§ **ACTION ITEM**: Whenever the string "grey" turns up in a line below, that line should be copied.

§ **INPUT DATA**:
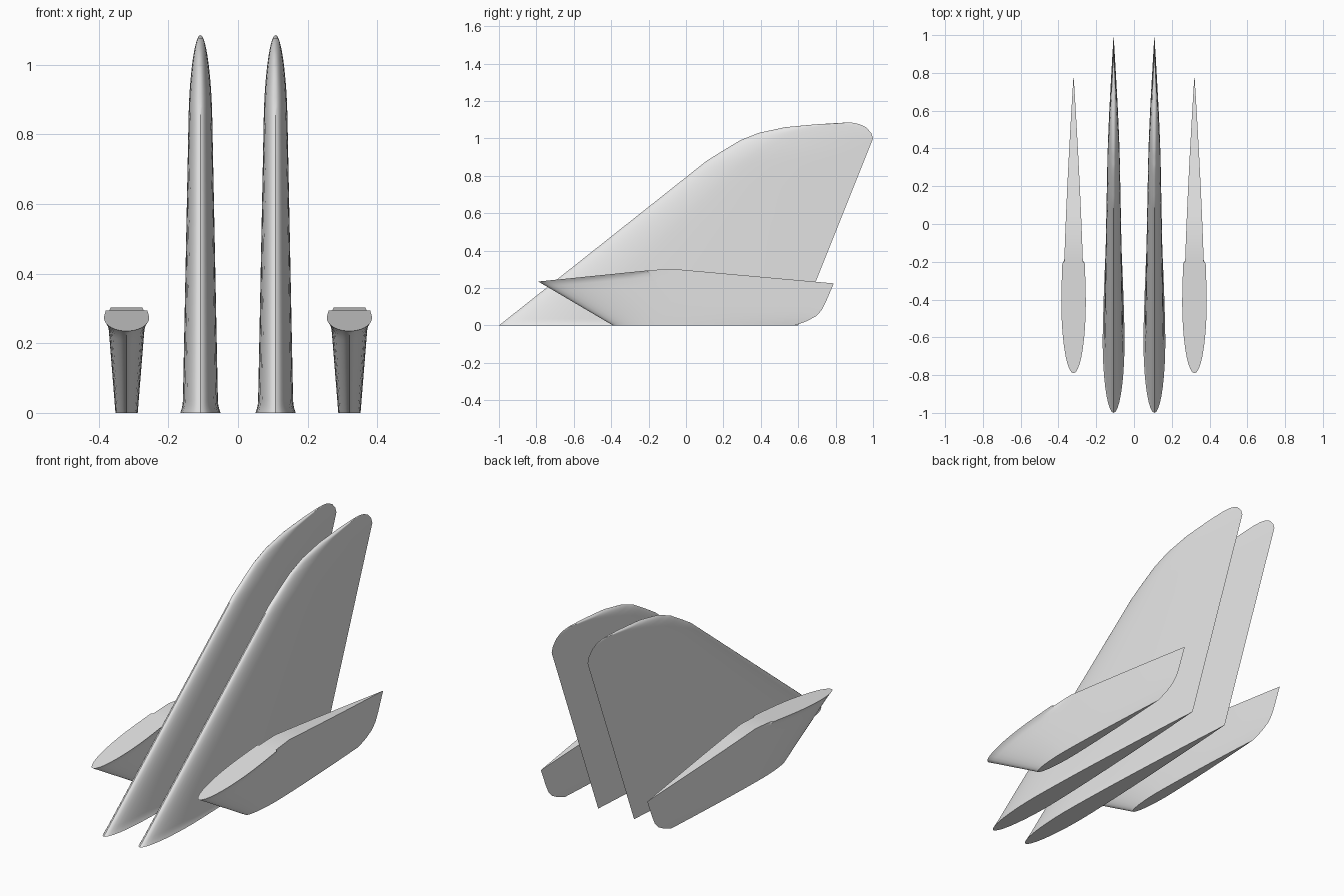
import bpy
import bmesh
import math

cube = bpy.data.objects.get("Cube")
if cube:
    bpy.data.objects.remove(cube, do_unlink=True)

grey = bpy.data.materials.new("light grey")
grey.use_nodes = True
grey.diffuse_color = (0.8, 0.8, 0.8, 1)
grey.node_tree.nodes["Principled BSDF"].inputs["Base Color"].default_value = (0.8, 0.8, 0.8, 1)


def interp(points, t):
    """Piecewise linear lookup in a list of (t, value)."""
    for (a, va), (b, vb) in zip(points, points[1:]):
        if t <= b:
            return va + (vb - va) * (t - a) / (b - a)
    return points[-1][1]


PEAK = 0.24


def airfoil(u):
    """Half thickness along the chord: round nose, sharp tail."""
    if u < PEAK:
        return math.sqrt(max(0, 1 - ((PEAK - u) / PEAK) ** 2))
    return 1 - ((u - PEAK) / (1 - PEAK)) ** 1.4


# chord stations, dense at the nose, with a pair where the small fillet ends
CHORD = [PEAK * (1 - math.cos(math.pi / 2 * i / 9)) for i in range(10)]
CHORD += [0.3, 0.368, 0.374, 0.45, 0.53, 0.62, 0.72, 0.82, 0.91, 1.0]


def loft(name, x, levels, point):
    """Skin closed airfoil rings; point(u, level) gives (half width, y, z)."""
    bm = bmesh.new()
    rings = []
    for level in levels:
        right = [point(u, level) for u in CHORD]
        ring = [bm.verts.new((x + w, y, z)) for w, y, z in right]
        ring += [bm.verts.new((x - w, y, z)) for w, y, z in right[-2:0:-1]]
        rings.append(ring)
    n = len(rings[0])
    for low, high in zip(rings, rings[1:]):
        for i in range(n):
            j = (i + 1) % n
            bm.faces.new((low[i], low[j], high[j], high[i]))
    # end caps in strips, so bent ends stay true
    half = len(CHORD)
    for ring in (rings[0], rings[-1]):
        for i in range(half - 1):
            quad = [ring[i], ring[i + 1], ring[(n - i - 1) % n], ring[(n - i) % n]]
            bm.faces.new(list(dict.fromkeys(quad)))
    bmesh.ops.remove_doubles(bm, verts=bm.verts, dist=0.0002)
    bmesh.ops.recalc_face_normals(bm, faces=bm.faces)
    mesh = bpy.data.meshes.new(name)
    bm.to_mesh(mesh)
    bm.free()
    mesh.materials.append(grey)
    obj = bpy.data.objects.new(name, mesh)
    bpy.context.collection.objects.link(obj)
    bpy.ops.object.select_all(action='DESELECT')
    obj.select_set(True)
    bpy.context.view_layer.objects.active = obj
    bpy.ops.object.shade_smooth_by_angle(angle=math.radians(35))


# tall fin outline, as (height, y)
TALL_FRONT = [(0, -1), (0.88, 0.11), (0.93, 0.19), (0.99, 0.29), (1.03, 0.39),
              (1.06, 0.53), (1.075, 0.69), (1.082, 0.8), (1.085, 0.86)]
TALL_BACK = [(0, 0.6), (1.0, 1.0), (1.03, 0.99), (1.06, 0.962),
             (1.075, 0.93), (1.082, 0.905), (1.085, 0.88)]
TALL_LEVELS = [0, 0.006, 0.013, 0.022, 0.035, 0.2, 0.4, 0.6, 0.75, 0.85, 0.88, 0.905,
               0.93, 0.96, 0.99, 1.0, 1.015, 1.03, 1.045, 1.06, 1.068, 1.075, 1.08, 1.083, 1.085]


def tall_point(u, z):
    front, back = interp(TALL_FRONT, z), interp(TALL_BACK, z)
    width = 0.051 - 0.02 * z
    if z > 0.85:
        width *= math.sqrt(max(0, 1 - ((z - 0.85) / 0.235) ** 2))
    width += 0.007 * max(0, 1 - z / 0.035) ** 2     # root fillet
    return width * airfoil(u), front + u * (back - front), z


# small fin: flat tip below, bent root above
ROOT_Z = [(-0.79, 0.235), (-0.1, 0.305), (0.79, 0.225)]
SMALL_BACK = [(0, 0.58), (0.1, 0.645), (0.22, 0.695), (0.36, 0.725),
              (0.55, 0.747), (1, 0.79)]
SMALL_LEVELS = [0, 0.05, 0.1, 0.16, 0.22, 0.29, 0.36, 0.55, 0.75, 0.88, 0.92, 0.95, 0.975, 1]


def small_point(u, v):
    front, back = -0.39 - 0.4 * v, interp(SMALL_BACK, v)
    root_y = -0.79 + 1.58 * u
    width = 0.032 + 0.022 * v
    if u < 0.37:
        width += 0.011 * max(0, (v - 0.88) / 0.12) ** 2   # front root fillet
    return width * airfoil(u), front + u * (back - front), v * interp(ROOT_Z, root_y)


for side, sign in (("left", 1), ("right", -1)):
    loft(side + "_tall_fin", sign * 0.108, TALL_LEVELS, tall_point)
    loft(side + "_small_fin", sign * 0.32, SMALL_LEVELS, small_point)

§ **ANSWER TO THE PROBLEM**:
grey = bpy.data.materials.new("light grey")
grey.use_nodes = True
grey.diffuse_color = (0.8, 0.8, 0.8, 1)
grey.node_tree.nodes["Principled BSDF"].inputs["Base Color"].default_value = (0.8, 0.8, 0.8, 1)
    mesh.materials.append(grey)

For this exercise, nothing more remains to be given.